Work order
Within the records below is a range that opens at the line with "const curl = (u, c)" and closes at the line with "const bend = geo". Return that range word for word, both ends included, and only that range.

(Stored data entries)
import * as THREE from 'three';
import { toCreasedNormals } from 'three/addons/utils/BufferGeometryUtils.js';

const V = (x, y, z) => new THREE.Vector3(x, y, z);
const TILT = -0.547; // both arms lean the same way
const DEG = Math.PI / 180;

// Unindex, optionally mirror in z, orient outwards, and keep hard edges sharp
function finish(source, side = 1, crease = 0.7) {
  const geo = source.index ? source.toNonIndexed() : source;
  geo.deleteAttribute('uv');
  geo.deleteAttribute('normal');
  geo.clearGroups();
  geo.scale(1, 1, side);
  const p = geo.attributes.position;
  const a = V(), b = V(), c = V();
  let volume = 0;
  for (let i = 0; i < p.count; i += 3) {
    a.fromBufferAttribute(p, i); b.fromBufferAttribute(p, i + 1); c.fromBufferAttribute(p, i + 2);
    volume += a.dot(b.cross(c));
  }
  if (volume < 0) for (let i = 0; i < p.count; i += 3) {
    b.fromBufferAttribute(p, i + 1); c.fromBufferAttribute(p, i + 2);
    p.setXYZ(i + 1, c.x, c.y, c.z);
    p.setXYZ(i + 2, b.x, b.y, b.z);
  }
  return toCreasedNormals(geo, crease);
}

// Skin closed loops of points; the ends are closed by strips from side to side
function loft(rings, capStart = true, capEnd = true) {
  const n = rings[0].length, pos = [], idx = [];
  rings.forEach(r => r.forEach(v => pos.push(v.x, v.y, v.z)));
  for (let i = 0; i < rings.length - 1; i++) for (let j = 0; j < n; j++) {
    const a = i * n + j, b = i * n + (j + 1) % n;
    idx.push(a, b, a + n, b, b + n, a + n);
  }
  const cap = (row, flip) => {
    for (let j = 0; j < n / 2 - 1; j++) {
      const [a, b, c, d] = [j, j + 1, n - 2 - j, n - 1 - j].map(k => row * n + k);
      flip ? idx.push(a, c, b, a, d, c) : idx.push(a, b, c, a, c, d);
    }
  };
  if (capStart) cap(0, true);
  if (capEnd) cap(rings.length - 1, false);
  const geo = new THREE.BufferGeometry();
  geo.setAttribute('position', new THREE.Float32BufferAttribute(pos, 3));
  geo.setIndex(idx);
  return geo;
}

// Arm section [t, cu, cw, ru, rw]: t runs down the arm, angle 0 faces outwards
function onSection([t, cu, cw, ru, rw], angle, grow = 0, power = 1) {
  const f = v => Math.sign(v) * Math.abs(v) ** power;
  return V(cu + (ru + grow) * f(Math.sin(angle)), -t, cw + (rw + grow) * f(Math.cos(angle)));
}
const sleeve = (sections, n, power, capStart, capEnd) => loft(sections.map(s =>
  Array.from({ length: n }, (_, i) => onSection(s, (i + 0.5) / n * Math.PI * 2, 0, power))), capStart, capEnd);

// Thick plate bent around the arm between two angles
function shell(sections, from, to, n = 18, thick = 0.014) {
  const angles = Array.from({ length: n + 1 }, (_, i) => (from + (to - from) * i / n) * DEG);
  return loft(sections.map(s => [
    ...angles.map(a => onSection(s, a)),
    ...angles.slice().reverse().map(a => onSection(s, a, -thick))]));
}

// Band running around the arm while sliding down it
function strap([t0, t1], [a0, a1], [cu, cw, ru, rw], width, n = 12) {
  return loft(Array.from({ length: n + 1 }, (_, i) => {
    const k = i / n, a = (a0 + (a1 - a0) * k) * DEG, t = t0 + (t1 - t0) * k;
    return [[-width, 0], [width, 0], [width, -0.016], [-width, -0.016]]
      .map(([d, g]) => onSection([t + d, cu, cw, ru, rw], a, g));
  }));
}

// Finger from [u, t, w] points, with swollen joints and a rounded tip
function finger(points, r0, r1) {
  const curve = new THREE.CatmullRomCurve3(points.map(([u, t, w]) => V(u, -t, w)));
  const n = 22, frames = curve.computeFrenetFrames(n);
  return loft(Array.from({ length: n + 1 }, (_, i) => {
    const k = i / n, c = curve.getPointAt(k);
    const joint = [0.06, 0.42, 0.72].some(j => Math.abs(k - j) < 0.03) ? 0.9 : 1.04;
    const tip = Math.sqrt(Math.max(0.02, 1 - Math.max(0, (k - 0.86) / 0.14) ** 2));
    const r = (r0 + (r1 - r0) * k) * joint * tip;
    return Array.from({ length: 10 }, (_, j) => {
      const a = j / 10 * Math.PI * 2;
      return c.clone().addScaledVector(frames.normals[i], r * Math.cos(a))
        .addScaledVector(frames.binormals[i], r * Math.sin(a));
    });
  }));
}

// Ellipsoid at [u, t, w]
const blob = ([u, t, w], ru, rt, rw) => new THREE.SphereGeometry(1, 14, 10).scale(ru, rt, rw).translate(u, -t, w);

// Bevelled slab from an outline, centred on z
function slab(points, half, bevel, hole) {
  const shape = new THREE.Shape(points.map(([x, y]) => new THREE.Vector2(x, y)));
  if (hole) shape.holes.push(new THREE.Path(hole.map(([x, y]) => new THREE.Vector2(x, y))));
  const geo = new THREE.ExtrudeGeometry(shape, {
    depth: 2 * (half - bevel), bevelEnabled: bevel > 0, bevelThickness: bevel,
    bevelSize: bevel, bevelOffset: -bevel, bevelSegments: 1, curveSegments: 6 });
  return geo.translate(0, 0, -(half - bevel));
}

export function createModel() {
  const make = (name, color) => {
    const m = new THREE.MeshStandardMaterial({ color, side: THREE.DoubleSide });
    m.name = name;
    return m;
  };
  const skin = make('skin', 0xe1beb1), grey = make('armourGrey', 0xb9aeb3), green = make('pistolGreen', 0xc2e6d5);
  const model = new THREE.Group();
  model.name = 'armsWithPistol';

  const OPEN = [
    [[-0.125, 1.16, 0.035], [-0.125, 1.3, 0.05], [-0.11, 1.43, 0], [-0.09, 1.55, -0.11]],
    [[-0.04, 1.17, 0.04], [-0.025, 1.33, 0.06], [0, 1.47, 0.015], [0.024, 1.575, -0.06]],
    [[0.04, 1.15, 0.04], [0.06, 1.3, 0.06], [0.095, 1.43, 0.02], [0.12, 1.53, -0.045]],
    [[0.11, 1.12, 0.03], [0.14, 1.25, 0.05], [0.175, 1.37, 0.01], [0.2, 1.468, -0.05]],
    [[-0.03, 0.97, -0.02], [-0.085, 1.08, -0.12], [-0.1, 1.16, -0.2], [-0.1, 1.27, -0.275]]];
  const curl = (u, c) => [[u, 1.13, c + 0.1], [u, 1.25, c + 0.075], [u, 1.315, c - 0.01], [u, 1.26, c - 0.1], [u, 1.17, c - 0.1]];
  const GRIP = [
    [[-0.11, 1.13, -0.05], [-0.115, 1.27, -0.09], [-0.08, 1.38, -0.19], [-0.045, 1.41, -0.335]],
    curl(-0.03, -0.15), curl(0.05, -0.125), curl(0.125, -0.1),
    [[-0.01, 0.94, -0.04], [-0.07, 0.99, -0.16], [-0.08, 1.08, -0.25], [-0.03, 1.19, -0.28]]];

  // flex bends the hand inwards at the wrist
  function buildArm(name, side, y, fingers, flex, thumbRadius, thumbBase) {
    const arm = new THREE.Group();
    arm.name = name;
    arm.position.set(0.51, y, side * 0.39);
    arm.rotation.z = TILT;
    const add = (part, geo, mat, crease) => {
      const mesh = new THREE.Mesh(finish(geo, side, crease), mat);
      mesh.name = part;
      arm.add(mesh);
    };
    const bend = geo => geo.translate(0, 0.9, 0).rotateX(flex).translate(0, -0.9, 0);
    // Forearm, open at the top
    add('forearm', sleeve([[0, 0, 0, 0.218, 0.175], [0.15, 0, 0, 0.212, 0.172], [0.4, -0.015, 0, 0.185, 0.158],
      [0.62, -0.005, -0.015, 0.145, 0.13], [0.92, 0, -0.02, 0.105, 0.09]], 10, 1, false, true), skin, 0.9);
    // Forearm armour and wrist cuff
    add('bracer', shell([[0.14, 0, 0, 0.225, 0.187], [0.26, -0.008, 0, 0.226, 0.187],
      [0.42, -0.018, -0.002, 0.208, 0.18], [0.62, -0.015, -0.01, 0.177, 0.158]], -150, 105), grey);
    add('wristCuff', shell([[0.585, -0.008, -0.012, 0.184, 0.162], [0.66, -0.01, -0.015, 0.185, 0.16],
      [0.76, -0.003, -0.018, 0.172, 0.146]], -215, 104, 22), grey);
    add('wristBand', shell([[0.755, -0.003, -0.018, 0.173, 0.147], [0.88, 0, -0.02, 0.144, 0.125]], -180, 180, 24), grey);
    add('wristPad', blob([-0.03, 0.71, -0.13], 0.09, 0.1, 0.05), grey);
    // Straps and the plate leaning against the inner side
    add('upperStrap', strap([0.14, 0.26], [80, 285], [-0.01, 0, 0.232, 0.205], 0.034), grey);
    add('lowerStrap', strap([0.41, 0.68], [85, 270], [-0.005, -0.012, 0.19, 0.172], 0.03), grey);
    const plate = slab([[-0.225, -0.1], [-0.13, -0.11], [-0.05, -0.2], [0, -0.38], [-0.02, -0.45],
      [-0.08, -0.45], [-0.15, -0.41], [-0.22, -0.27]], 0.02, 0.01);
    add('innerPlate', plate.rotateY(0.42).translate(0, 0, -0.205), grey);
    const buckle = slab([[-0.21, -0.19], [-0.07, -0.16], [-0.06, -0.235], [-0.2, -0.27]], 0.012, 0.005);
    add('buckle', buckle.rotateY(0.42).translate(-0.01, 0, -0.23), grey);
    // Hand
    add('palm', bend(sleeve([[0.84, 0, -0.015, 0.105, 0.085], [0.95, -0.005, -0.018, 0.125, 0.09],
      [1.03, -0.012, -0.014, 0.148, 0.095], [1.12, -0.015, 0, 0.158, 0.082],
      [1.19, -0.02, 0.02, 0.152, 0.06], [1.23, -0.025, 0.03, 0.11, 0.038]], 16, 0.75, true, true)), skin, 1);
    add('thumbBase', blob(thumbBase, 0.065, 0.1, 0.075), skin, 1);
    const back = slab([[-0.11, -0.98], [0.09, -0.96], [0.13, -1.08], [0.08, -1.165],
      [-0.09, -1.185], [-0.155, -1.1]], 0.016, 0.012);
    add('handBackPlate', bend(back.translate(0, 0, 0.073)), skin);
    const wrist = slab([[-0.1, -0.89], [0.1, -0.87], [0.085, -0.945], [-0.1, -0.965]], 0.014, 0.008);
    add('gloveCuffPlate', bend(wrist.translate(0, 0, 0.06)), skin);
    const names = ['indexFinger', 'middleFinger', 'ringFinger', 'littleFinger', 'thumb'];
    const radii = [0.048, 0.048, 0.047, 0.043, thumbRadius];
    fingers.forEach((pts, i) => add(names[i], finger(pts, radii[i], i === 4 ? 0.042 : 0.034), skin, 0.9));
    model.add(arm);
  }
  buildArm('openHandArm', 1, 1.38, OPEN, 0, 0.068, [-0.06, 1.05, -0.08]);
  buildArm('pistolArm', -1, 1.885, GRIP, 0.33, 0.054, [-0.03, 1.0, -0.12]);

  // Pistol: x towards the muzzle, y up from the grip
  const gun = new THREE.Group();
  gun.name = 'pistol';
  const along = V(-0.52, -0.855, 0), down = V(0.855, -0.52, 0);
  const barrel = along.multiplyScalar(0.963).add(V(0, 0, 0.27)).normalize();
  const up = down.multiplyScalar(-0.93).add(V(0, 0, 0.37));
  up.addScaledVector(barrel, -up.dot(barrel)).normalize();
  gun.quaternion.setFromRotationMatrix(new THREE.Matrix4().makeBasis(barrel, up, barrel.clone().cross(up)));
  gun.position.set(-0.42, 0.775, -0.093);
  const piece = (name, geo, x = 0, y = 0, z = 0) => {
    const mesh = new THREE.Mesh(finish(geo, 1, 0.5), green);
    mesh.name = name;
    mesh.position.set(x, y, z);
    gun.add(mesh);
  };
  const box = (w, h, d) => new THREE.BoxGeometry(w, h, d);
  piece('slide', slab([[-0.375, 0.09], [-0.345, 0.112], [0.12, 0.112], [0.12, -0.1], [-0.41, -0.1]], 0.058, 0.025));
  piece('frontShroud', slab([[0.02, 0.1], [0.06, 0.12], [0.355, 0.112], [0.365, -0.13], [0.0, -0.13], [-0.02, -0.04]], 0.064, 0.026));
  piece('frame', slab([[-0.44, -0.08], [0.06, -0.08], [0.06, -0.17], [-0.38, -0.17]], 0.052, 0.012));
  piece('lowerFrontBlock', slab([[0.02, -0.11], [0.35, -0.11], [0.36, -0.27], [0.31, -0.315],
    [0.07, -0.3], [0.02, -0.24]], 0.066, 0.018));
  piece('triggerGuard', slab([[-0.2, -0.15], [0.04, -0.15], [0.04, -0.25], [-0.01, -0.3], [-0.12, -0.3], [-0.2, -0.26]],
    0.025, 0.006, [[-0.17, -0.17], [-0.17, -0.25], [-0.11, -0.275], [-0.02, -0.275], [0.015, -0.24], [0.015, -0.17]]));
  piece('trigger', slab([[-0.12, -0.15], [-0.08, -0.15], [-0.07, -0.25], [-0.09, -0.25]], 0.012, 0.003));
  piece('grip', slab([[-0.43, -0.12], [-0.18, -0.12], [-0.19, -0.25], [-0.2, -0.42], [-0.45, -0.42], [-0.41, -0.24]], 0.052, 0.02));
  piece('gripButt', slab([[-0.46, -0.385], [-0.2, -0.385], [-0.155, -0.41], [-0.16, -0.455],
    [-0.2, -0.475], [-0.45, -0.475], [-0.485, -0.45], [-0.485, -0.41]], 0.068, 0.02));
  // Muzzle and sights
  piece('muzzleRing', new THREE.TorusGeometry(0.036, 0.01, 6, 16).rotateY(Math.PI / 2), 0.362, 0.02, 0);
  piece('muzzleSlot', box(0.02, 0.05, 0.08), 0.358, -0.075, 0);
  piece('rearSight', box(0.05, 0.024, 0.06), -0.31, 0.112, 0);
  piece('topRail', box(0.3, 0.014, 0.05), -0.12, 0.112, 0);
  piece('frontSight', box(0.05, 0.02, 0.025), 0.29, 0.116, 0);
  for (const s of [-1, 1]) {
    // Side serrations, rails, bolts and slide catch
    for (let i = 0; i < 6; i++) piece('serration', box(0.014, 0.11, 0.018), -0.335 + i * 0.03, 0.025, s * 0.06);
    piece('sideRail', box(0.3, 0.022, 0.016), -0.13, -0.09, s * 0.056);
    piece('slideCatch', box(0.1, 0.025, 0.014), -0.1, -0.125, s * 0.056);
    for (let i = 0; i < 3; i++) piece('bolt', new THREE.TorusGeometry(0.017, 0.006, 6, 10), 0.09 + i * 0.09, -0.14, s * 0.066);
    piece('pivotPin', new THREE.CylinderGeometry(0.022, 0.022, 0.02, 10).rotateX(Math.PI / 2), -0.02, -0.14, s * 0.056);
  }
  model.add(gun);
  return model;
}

Task solution
  const curl = (u, c) => [[u, 1.13, c + 0.1], [u, 1.25, c + 0.075], [u, 1.315, c - 0.01], [u, 1.26, c - 0.1], [u, 1.17, c - 0.1]];
  const GRIP = [
    [[-0.11, 1.13, -0.05], [-0.115, 1.27, -0.09], [-0.08, 1.38, -0.19], [-0.045, 1.41, -0.335]],
    curl(-0.03, -0.15), curl(0.05, -0.125), curl(0.125, -0.1),
    [[-0.01, 0.94, -0.04], [-0.07, 0.99, -0.16], [-0.08, 1.08, -0.25], [-0.03, 1.19, -0.28]]];

  // flex bends the hand inwards at the wrist
  function buildArm(name, side, y, fingers, flex, thumbRadius, thumbBase) {
    const arm = new THREE.Group();
    arm.name = name;
    arm.position.set(0.51, y, side * 0.39);
    arm.rotation.z = TILT;
    const add = (part, geo, mat, crease) => {
      const mesh = new THREE.Mesh(finish(geo, side, crease), mat);
      mesh.name = part;
      arm.add(mesh);
    };
    const bend = geo => geo.translate(0, 0.9, 0).rotateX(flex).translate(0, -0.9, 0);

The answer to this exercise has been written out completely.